How do I get approval to fly drones in areas not covered by LAANC?
If the airport nearby to where you’re planning to fly your drone is not yet included in the LAANC list, you’ll have request permission through a more old-fashioned method: via the FAA DroneZone portal. If you are a commercial drone pilot, what you will be requesting is basically a Part 107 waiver for flight in controlled airspace.
As we have described in our article on how to apply a Part 107 waiver, getting your waiver request approved can be a very long and process. You’ll need to provide a descriptive title for your planned activity, specify who the pilot in command will be, and describe the anticipated risks of your operations and how you plan to mitigate them. There are no hard and fast rules to the level of detail you could include in your waiver application. We recommend going over the FAA’s guide questions for best results.
The biggest disadvantage of applying for airspace authorization via the DroneZone website is that it could take up to 90 days for your application to be approved. During this period, the FAA may get in touch with you if they need to clarify some of the details in your application. However, the 90-day period is not guaranteed. We have heard of drone pilots getting their applications approved up to 5 months after filing.
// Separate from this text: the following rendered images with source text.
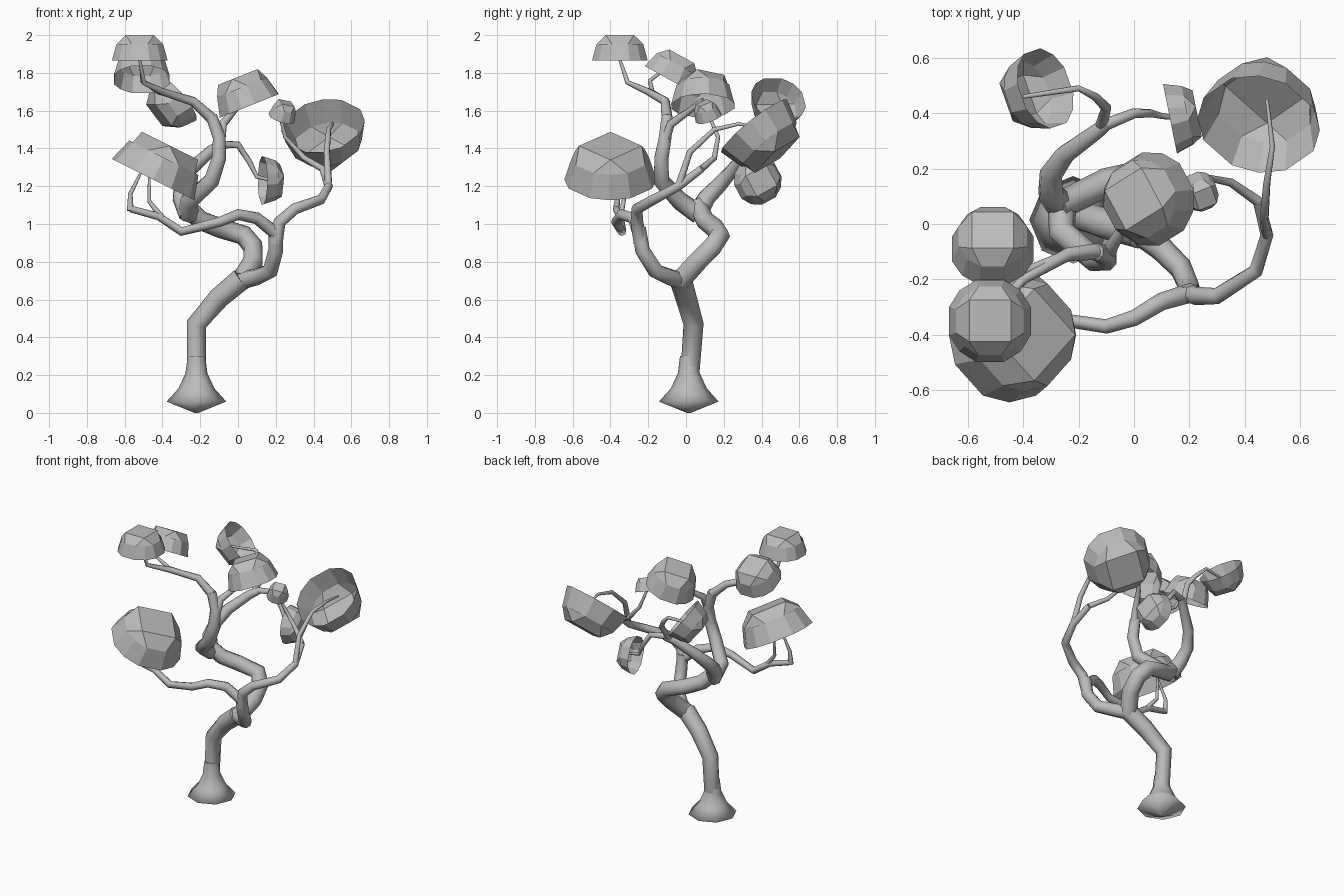
import bpy, bmesh, math
from mathutils import Vector, Quaternion

cube = bpy.data.objects.get("Cube")
if cube:
    bpy.data.objects.remove(cube, do_unlink=True)

shade = (0.5, 0.5, 0.5, 1)
grey = bpy.data.materials.new("plain_grey")
grey.use_nodes = True
grey.diffuse_color = shade
grey.node_tree.nodes["Principled BSDF"].inputs["Base Color"].default_value = shade


def add_object(name, mesh):
    mesh.materials.clear()
    mesh.materials.append(grey)
    obj = bpy.data.objects.new(name, mesh)
    bpy.context.collection.objects.link(obj)
    return obj


def tube(name, points, radii):
    """Smooth round tube through the points, with a radius at each."""
    curve = bpy.data.curves.new(name, "CURVE")
    curve.dimensions = "3D"
    curve.bevel_depth = 1
    curve.bevel_resolution = 2
    curve.use_fill_caps = True
    spline = curve.splines.new("POLY")
    spline.points.add(len(points) - 1)
    for spline_point, position, radius in zip(spline.points, points, radii):
        spline_point.co = (*position, 1)
        spline_point.radius = radius
    temp = bpy.data.objects.new(name + "_path", curve)
    bpy.context.collection.objects.link(temp)
    deps = bpy.context.evaluated_depsgraph_get()
    mesh = bpy.data.meshes.new_from_object(temp.evaluated_get(deps))
    bpy.data.objects.remove(temp, do_unlink=True)
    for face in mesh.polygons:
        face.use_smooth = True
    add_object(name, mesh)


def limb(name, start, end, *points):
    """Tube that tapers evenly from the start radius to the end radius."""
    steps = len(points) - 1
    radii = [start + (end - start) * i / steps for i in range(len(points))]
    tube(name, points, radii)


def dome(name, center, axis, radius, height, roll=0):
    """Open, faceted cap: square crown, sloped ring, flared rim band."""
    bm = bmesh.new()
    angles = [math.radians(quarter * 90 + step)
              for quarter in range(4) for step in (-19, 19, 45)]

    def ring(scale, level):
        reach = scale * radius
        return [bm.verts.new((reach * math.cos(angle), reach * math.sin(angle), level * height))
                for angle in angles]

    rim, shoulder = ring(1.04, 0), ring(0.87, 0.65)
    half = radius / 2
    crown = [bm.verts.new((x, y, height))
             for x, y in ((half, -half), (half, half), (-half, half), (-half, -half))]
    bm.faces.new(crown)
    for i in range(len(rim)):
        bm.faces.new((rim[i - 1], rim[i], shoulder[i], shoulder[i - 1]))
    for quarter in range(4):
        a, b, c, d = (shoulder[(quarter * 3 + k) % 12] for k in range(4))
        corner = crown[(quarter + 1) % 4]
        bm.faces.new((a, b, corner, crown[quarter]))
        bm.faces.new((b, c, d, corner))
    mesh = bpy.data.meshes.new(name)
    bm.to_mesh(mesh)
    bm.free()
    obj = add_object(name, mesh)
    obj.location = center
    obj.rotation_mode = "QUATERNION"
    up = Vector((0, 0, 1))
    aim = up.rotation_difference(Vector(axis).normalized())
    obj.rotation_quaternion = aim @ Quaternion(up, math.radians(roll))


# Flared foot, pointed underneath
foot_levels = (0, .06, .13, .21, .3)
tube("trunk_foot", [(-.22, .015, level) for level in foot_levels],
     (.01, .158, .095, .058, .047))

# Trunk and its main bend
limb("trunk", .05, .06, (-.22, .02, .2), (-.22, .04, .47), (-.1, 0, .61), (.02, -.03, .71))
limb("main_bend", .057, .05, (.02, -.03, .7), (.08, .06, .8), (.08, .14, .88),
     (.03, .18, .94), (-.1, .15, .98), (-.2, .1, 1.02), (-.28, .06, 1.1))

# Upper left limb and its twigs
limb("upper_limb", .053, .032, (-.26, .07, 1.05), (-.26, -.03, 1.12), (-.14, -.13, 1.23),
     (-.1, -.13, 1.35), (-.1, -.11, 1.46), (-.14, -.1, 1.57))
limb("top_twig", .03, .008, (-.14, -.1, 1.56), (-.24, -.11, 1.65), (-.4, -.2, 1.7),
     (-.5, -.31, 1.75), (-.52, -.35, 1.87))
limb("upper_left_twig", .018, .008, (-.24, -.11, 1.65), (-.42, -.18, 1.7),
     (-.51, -.19, 1.76), (-.51, -.1, 1.83))
limb("center_branch", .03, .01, (-.1, -.13, 1.38), (-.08, -.08, 1.53),
     (-.02, .02, 1.6), (.04, .09, 1.66))

# Rear limb and its twigs
limb("rear_limb", .054, .024, (-.26, .06, 1.05), (-.3, .11, 1.14), (-.3, .18, 1.21),
     (-.25, .25, 1.29), (-.14, .33, 1.39), (-.09, .37, 1.42))
limb("rear_twig", .022, .008, (-.1, .36, 1.42), (0, .4, 1.42), (.06, .4, 1.33),
     (.1, .39, 1.25), (.18, .38, 1.23))
limb("rear_left_twig", .022, .008, (-.12, .35, 1.4), (-.1, .42, 1.51), (-.14, .46, 1.57),
     (-.2, .49, 1.63), (-.4, .46, 1.62))

# Front limb with its left and right branches
limb("front_limb", .047, .037, (.02, -.03, .7), (.1, -.09, .72), (.17, -.16, .75),
     (.2, -.23, .86), (.2, -.25, .98))
limb("left_branch", .035, .018, (.2, -.25, .95), (.1, -.28, 1.03), (0, -.34, 1.05),
     (-.1, -.37, 1.01), (-.3, -.34, .96), (-.42, -.35, 1.04), (-.57, -.37, 1.08))
limb("left_tip", .018, .006, (-.57, -.37, 1.07), (-.57, -.36, 1.16), (-.5, -.36, 1.3))
limb("front_left_twig", .018, .005, (-.4, -.35, 1.03), (-.47, -.33, 1.12), (-.47, -.32, 1.32))
limb("right_limb", .037, .02, (.2, -.24, .9), (.22, -.26, 1.01), (.3, -.26, 1.08),
     (.44, -.17, 1.13), (.48, -.04, 1.2), (.45, .08, 1.29))
limb("small_twig", .019, .008, (.45, .08, 1.29), (.35, .15, 1.35), (.25, .17, 1.46),
     (.22, .12, 1.58))
limb("right_twig", .02, .006, (.48, -.04, 1.2), (.47, .02, 1.38), (.48, .15, 1.5),
     (.5, .28, 1.53), (.48, .45, 1.5))

# Foliage caps, placed by rim center and facing direction
dome("top_foliage", (-.52, -.35, 1.865), (0, 0, 1), radius=.15, height=.135)
dome("upper_left_foliage", (-.51, -.09, 1.765), (0, .5, .9), radius=.15, height=.14)
dome("rear_left_foliage", (-.32, .49, 1.66), (-.7, -.25, -.6), radius=.145, height=.135, roll=20)
dome("center_foliage", (.06, .09, 1.625), (-.4, 0, 1), radius=.165, height=.165, roll=30)
dome("right_foliage", (.45, .36, 1.52), (.15, .6, -.75), radius=.215, height=.2, roll=20)
dome("front_left_foliage", (-.45, -.4, 1.235), (.5, 0, 1), radius=.235, height=.2, roll=45)
dome("rear_foliage", (.13, .38, 1.23), (1, .2, 0), radius=.125, height=.1, roll=40)
dome("small_foliage", (.23, .12, 1.56), (.3, -.3, .9), radius=.07, height=.09, roll=20)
You might be able to hasten the approval process by crafting a really detailed application, but approval is far from “instant.” This can be problematic for commercial drone pilots who will need a huge lead time before they can execute a planned paid drone gig.
The LAANC was welcomed in open arms when it was first launched by the FAA. By greatly shortening the approval process for flying in controlled airspace, LAANC was a great help for commercial drone operators who did not have the luxury of several weeks to pull off paid drone gigs.
With around a million drones already registered and a continuously increasing trend, hardly anyone can argue that some oversight by the FAA has already become necessary. Restrictions are hardly even welcomed, naturally. However, we are glad to see that the FAA is going the smart route by leveraging modern technology to make it easier for drone pilots to comply with flight restrictions.
Right now, recreational pilots are still excluded from the LAANC system. The FAA has promised to include them under the LAANC approval process, though, and this feature should be coming up in a matter of days or weeks. At the end of the day, airspace safety is a responsibility that we all share.